---------- DATA PROVIDED

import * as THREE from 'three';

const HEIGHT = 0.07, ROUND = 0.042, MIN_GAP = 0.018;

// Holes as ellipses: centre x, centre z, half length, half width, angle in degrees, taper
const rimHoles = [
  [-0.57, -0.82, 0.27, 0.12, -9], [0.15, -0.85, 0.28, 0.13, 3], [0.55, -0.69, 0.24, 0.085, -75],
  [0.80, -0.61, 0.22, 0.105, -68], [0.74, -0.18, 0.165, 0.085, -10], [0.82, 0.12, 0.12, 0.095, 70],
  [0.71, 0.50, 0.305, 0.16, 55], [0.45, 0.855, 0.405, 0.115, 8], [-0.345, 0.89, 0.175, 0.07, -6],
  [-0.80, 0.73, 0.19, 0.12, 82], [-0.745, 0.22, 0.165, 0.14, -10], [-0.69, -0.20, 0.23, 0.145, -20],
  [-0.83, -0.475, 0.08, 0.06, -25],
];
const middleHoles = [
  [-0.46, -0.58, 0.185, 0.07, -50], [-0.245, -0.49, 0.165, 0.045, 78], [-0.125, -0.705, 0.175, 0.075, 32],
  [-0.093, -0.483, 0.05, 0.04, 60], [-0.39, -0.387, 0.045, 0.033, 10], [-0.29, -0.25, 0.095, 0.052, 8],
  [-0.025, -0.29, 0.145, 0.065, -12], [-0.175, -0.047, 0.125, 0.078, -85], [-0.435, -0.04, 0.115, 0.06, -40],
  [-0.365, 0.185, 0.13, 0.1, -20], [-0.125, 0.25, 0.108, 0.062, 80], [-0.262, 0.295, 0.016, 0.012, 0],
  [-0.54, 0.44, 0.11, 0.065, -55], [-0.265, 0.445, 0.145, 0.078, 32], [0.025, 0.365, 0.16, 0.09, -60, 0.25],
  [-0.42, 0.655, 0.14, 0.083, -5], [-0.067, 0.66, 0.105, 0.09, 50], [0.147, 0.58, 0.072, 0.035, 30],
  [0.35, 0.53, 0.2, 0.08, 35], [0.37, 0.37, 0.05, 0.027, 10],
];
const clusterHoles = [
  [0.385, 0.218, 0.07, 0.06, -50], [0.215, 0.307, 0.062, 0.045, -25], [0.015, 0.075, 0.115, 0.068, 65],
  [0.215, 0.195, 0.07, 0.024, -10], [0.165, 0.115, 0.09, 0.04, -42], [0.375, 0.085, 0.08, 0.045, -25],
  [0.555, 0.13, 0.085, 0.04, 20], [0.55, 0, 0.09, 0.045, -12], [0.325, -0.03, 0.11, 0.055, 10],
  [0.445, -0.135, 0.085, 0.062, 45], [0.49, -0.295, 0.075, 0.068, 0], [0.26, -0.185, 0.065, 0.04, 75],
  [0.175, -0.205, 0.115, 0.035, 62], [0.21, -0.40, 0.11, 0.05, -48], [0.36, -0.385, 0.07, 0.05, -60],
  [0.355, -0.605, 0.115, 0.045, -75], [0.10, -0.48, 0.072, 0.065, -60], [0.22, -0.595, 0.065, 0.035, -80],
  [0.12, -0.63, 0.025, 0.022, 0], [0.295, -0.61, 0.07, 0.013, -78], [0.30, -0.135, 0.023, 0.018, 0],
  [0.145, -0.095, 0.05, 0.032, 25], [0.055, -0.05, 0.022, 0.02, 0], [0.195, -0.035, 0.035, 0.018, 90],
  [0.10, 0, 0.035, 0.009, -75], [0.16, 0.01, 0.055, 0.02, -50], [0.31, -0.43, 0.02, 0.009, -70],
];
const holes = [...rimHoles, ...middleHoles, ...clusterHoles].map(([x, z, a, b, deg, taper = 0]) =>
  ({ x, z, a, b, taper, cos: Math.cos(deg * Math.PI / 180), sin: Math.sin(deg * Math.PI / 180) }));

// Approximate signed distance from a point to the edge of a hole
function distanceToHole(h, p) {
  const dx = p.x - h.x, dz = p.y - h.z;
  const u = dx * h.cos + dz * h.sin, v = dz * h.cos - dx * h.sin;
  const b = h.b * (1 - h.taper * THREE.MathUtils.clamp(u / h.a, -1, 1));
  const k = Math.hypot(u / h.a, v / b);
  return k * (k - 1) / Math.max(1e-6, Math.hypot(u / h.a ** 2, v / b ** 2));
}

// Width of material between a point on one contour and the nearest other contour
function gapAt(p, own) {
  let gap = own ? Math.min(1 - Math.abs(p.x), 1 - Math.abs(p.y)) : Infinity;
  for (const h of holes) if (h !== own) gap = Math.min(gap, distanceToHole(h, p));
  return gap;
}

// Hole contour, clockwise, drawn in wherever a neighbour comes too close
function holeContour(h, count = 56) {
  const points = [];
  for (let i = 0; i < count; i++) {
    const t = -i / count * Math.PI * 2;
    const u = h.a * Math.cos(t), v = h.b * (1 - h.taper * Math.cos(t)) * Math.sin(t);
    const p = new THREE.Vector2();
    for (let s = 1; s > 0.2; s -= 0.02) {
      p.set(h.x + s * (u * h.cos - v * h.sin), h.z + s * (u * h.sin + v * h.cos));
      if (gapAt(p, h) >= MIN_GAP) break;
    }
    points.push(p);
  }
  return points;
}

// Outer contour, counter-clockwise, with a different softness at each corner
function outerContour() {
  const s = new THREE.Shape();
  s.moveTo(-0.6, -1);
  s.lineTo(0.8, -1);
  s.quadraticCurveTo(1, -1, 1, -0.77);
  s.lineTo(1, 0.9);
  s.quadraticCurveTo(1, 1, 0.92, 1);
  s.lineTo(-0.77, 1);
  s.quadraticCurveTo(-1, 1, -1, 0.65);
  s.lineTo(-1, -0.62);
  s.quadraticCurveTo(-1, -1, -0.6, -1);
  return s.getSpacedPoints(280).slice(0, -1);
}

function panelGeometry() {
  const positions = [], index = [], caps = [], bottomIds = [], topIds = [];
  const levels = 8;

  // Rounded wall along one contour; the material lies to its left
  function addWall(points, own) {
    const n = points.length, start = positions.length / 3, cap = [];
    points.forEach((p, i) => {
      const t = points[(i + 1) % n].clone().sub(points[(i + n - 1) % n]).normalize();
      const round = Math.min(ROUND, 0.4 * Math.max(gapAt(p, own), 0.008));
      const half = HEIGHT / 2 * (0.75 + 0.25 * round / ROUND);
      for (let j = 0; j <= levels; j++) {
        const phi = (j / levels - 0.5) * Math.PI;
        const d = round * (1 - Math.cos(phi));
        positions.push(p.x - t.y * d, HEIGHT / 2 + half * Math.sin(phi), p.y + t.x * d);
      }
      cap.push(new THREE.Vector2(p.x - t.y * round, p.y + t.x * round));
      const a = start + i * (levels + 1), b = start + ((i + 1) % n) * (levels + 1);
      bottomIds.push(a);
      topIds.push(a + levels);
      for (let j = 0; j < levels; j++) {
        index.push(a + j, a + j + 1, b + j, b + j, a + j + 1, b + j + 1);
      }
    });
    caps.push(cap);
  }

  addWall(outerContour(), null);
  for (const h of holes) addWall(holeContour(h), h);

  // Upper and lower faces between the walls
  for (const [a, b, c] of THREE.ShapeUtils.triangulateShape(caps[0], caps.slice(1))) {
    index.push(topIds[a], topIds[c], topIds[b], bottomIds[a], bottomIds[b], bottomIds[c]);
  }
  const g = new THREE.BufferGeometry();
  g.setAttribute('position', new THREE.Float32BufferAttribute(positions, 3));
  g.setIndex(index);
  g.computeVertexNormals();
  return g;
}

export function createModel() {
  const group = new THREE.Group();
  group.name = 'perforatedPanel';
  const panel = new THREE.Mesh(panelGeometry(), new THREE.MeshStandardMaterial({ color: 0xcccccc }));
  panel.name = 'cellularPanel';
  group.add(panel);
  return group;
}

--------------------

# THE TASK:
Whenever a line in the records contains the word "levels", copy that line.

# RESPONSE AREA:
  const levels = 8;
      for (let j = 0; j <= levels; j++) {
        const phi = (j / levels - 0.5) * Math.PI;
      const a = start + i * (levels + 1), b = start + ((i + 1) % n) * (levels + 1);
      topIds.push(a + levels);
      for (let j = 0; j < levels; j++) {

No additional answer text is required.